Thanksgiving! Just think of it! Relatives pouring through the doors, heaping piles of food, loads of family tradition! But this year’s different. Here’s an interview with Charlotter Charlie Moore and Charlotte pod teacher Sarah Attig on how all that might have to change due to COVID-19.
It was my first year as a resident of New York City over Thanksgiving. I lived off Union Square, around the corner from Max’s Kansas City where Lou Reed and the Velvet Underground were the house band and where I knew the audience would be small on the holiday, so I decided to accept an invitation from a co-worker at my advertising agency to join her family in the Bronx for Thanksgiving dinner.
When you think of Thanksgiving, you think warm, cozy, lots of food, and smiling faces lighting up the room. Let’s hold on to all your family traditions! Here’s an interview with Rory Donahue about some of his family traditions.
In pondering the topic of Thanksgiving and gratitude, I find my mind wandering not to what on earth this Thanksgiving will bring, but back to past Thanksgivings—specifically, to Thanksgivings of my childhood, which would typically be spent at my grandmother’s house in Connecticut. A part of me didn’t love going there. In fact, if you had asked me at the time, I would have told you it was boring.
For the first time in years, I won’t be gathering for a Thanksgiving dinner with friends or family, but that doesn’t mean I don’t have plenty to be grateful for.

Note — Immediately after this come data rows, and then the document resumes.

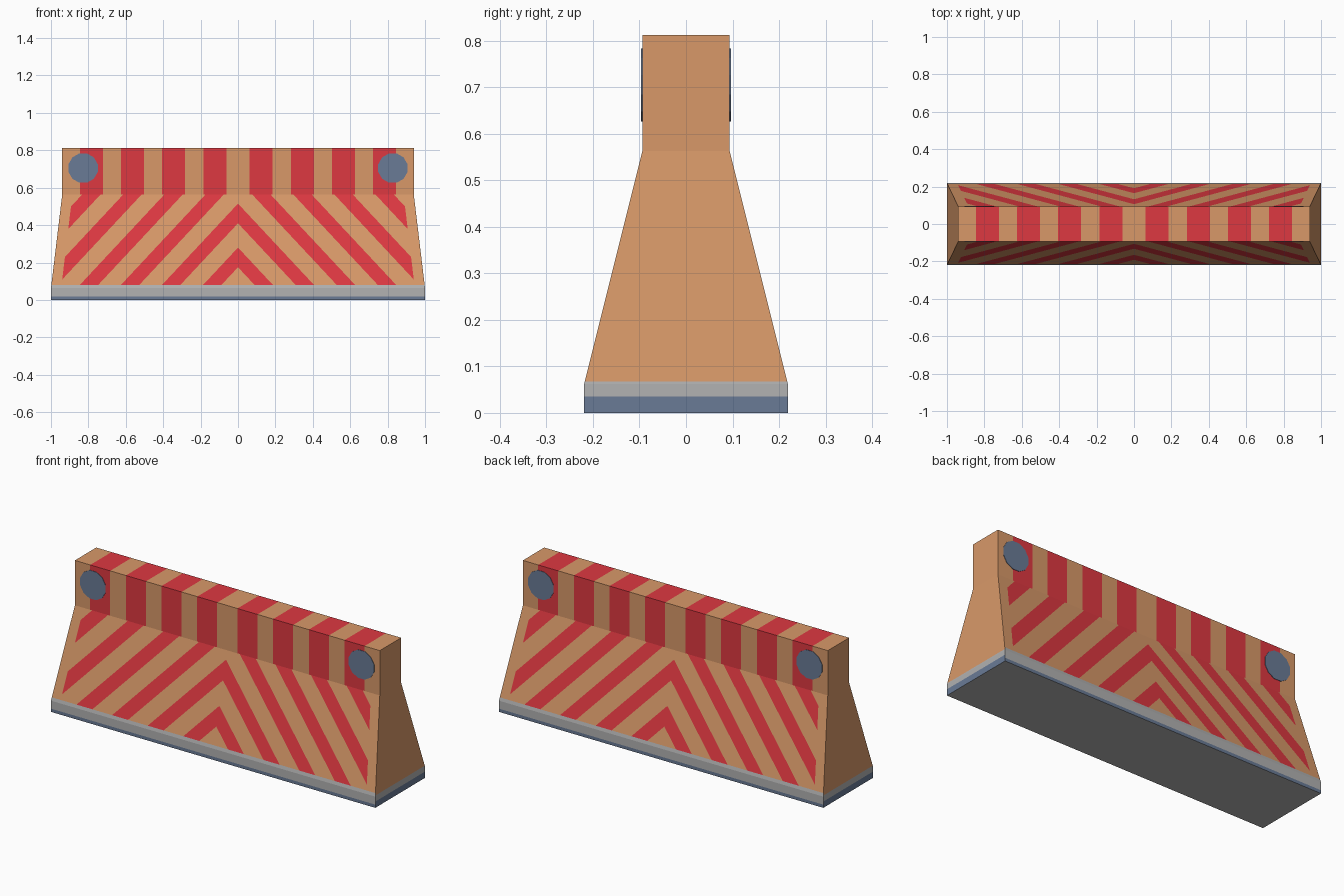
import bpy, bmesh, math
from mathutils import Vector

if "Cube" in bpy.data.objects:
    bpy.data.objects.remove(bpy.data.objects["Cube"])


def lin(v):
    v /= 255
    return v / 12.92 if v <= 0.04045 else ((v + 0.055) / 1.055) ** 2.4


def material(name, r, g, b):
    m = bpy.data.materials.new(name)
    m.diffuse_color = (lin(r), lin(g), lin(b), 1)
    m.use_nodes = True
    m.node_tree.nodes["Principled BSDF"].inputs["Base Color"].default_value = m.diffuse_color
    return m


mats = [material("tan", 216, 153, 105), material("red", 222, 56, 65),
        material("grey", 178, 178, 178), material("slate_blue", 106, 123, 150)]
TAN, RED, GREY, BLUE = range(4)

# Quarter of the barrier (x >= 0, y <= 0): (half length, half depth, height)
rings = [(1, 0.219, 0), (1, 0.219, 0.0625), (0.94, 0.094, 0.5625), (0.94, 0.094, 0.8125)]
bm = bmesh.new()
cols = [[bm.verts.new(p) for p in ((0, -d, z), (l, -d, z), (l, 0, z))] for l, d, z in rings]
for lo, hi in zip(cols, cols[1:]):
    for i in range(2):
        bm.faces.new((lo[i], lo[i + 1], hi[i + 1], hi[i]))
top_mid = bm.verts.new((0, 0, 0.8125))
base_mid = bm.verts.new((0, 0, 0))
bm.faces.new(cols[-1] + [top_mid])
bm.faces.new([base_mid] + cols[0][::-1])
bm.normal_update()


# Face groups told apart by direction
def is_slope(n):
    return n.y < -0.5 and n.z > 0.1


def is_front_upright(f):
    return f.normal.y < -0.99


def is_ridge(f):
    return f.normal.z > 0.9 or (is_front_upright(f) and f.calc_center_median().z > 0.3)


def cut(test, co, no):
    faces = [f for f in bm.faces if test(f)]
    geom = set(faces)
    for f in faces:
        geom.update(f.edges)
        geom.update(f.verts)
    bmesh.ops.bisect_plane(bm, geom=list(geom), dist=1e-6,
                           plane_co=Vector(co), plane_no=Vector(no))
    bm.normal_update()


# Stripe layout: uprights across the ridge, chevrons on the slope
bars = [(0.0625 + 0.22 * k, 0.1855 + 0.22 * k) for k in range(4)]
chevrons = [(0.175 + 0.235 * k, 0.28 + 0.235 * k) for k in range(6)]
K, TAPER, LIMIT, SLOPE_BAND = 1.07, 0.12, 0.953, 0.08

for pair in bars:
    for x in pair:
        cut(is_ridge, (x, 0, 0), (1, 0, 0))
cut(lambda f: is_slope(f.normal), (0, 0, SLOPE_BAND), (0, 0, 1))
cut(lambda f: is_slope(f.normal), (LIMIT, 0, 0), (1, 0, TAPER))
for pair in chevrons:
    for c in pair:
        cut(lambda f: is_slope(f.normal), (0, 0, c), (K, 0, 1))

# Coloured bands along the foot
cut(lambda f: is_front_upright(f) and not is_ridge(f), (0, 0, 0.018), (0, 0, 1))
cut(lambda f: f.normal.x > 0.9, (0, 0, 0.035), (0, 0, 1))
cut(lambda f: f.normal.x > 0.9, (0, 0, 0.068), (0, 0, 1))

for f in bm.faces:
    n = f.normal
    c = f.calc_center_median()
    m = TAN
    if n.z < -0.5:
        m = GREY
    elif is_slope(n):
        v = c.z + K * c.x
        if c.z < SLOPE_BAND:
            m = GREY
        elif c.x + TAPER * c.z < LIMIT and any(a < v < b for a, b in chevrons):
            m = RED
    elif is_ridge(f):
        m = RED if any(a < c.x < b for a, b in bars) else TAN
    elif n.x > 0.9:
        m = BLUE if c.z < 0.035 else GREY if c.z < 0.068 else TAN
    else:
        m = BLUE if c.z < 0.018 else GREY
    f.material_index = m

mesh = bpy.data.meshes.new("barrier_body")
bm.to_mesh(mesh)
bm.free()
for m in mats:
    mesh.materials.append(m)
body = bpy.data.objects.new("barrier_body", mesh)
bpy.context.collection.objects.link(body)
mirror = body.modifiers.new("mirror", 'MIRROR')
mirror.use_axis = (True, True, False)
mirror.merge_threshold = 0.0001

# Round reflectors on both long sides
for side, y in (("front", -0.094), ("back", 0.094)):
    for end, x in (("left", -0.828), ("right", 0.828)):
        bpy.ops.mesh.primitive_cylinder_add(vertices=12, radius=0.081, depth=0.005,
                                            location=(x, y, 0.705),
                                            rotation=(math.pi / 2, math.pi / 12, 0))
        disc = bpy.context.object
        disc.name = f"reflector_{side}_{end}"
        disc.data.materials.append(mats[BLUE])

An early November trip to New York City to visit my almost 96-year-old mother—my first visit in over a year, thanks to the pandemic—reminded me of how much I love my adopted state.

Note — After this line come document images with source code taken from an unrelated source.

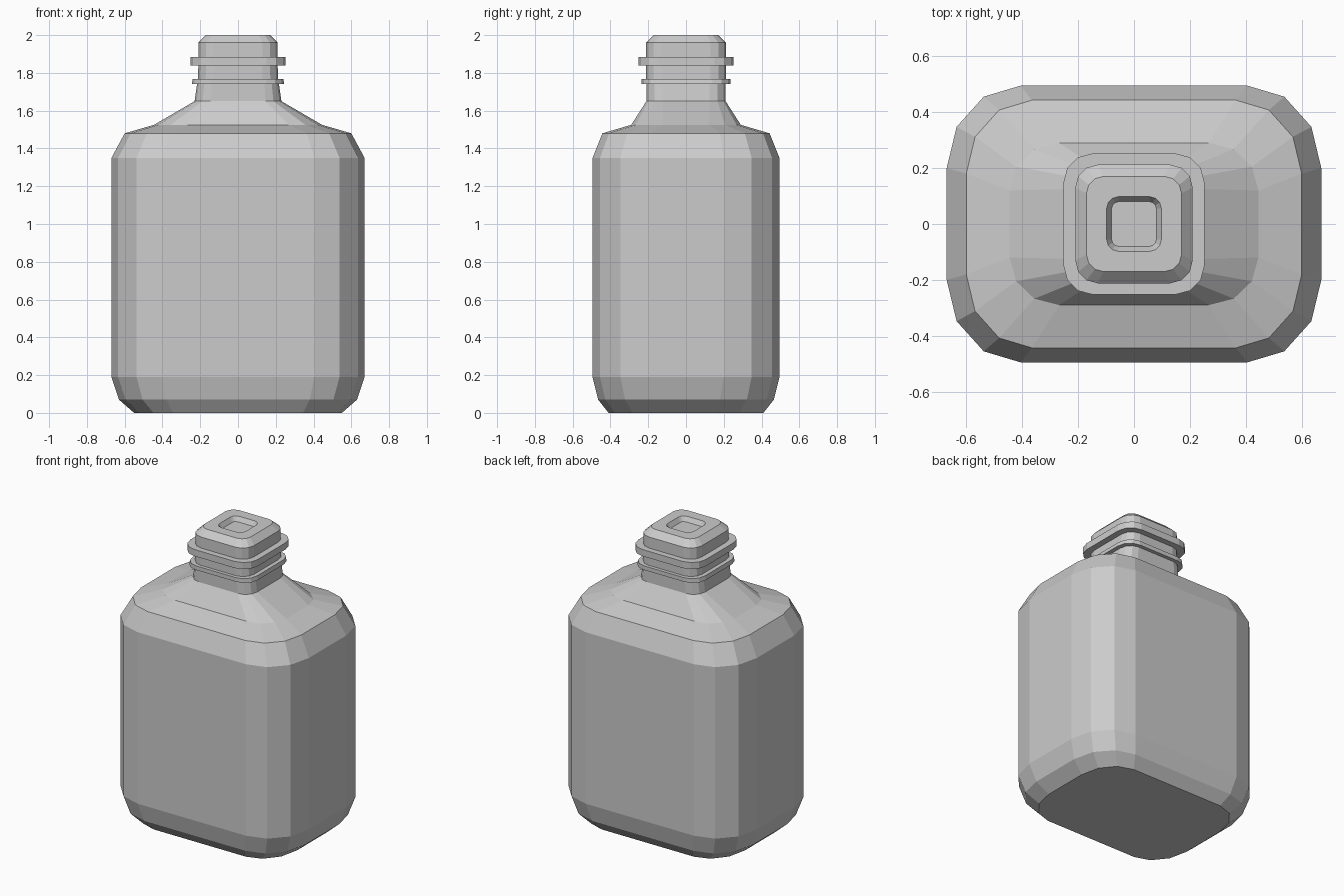
import bpy, bmesh
from math import sin, cos, pi


def corner_ring(z, hx, hy, fx, fy):
    """Rounded rectangle: half sizes hx, hy; half lengths of flats fx, fy."""
    pts = []
    for q, (sx, sy) in enumerate([(1, 1), (-1, 1), (-1, -1), (1, -1)]):
        for k in range(4):
            a = q * pi / 2 + k * pi / 6
            pts.append((sx * fx + (hx - fx) * cos(a), sy * fy + (hy - fy) * sin(a), z))
    return pts


def loft(name, profile):
    bm = bmesh.new()
    rings = [[bm.verts.new(p) for p in corner_ring(*row)] for row in profile]
    for a, b in zip(rings, rings[1:]):
        n = len(a)
        for i in range(n):
            j = (i + 1) % n
            bm.faces.new((a[i], a[j], b[j], b[i]))
    bm.faces.new(rings[0][::-1])
    bm.faces.new(rings[-1])
    bmesh.ops.recalc_face_normals(bm, faces=bm.faces)
    mesh = bpy.data.meshes.new(name)
    bm.to_mesh(mesh)
    bm.free()
    ob = bpy.data.objects.new(name, mesh)
    bpy.context.collection.objects.link(ob)
    return ob


# z, half width, half depth, flat half width, flat half depth
body = [
    (0.00, 0.55, 0.41, 0.345, 0.155),
    (0.07, 0.63, 0.465, 0.38, 0.18),
    (0.19, 0.67, 0.495, 0.405, 0.20),
    (1.35, 0.67, 0.495, 0.405, 0.20),
    (1.48, 0.60, 0.443, 0.365, 0.18),
    (1.525, 0.445, 0.29, 0.268, 0.12),
]

# neck with a thin lower bead, a thicker upper flange and a bevelled lip
neck = [
    (1.65, 0.23, 0.21, 0.145, 0.125),
    (1.74, 0.217, 0.21, 0.14, 0.125),
    (1.74, 0.245, 0.235, 0.15, 0.14),
    (1.768, 0.24, 0.235, 0.15, 0.14),
    (1.768, 0.212, 0.212, 0.13, 0.13),
    (1.84, 0.21, 0.212, 0.13, 0.13),
    (1.84, 0.252, 0.252, 0.15, 0.15),
    (1.885, 0.252, 0.252, 0.15, 0.15),
    (1.885, 0.21, 0.212, 0.13, 0.13),
    (1.96, 0.21, 0.212, 0.13, 0.13),
    (2.00, 0.17, 0.17, 0.11, 0.11),
]

# shallow recessed mouth
mouth = [
    (2.00, 0.098, 0.098, 0.055, 0.055),
    (1.97, 0.08, 0.08, 0.055, 0.055),
]

loft("bottle", body + neck + mouth)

I have memories of two types of rituals for this holiday. The first revolves around football; the second revolves around food. In this issue of The News I’ll tell you about how in Green Bay, Wisconsin, football rules the roost on Thanksgiving. I will get into food next time.
Thanksgiving means a lot of things to a lot of people. For most of us it’s about family and expressing gratitude for our blessings. For some those blessings are simply having a roof over our heads, food in the cupboard or enough wood for the stove or oil for the furnace.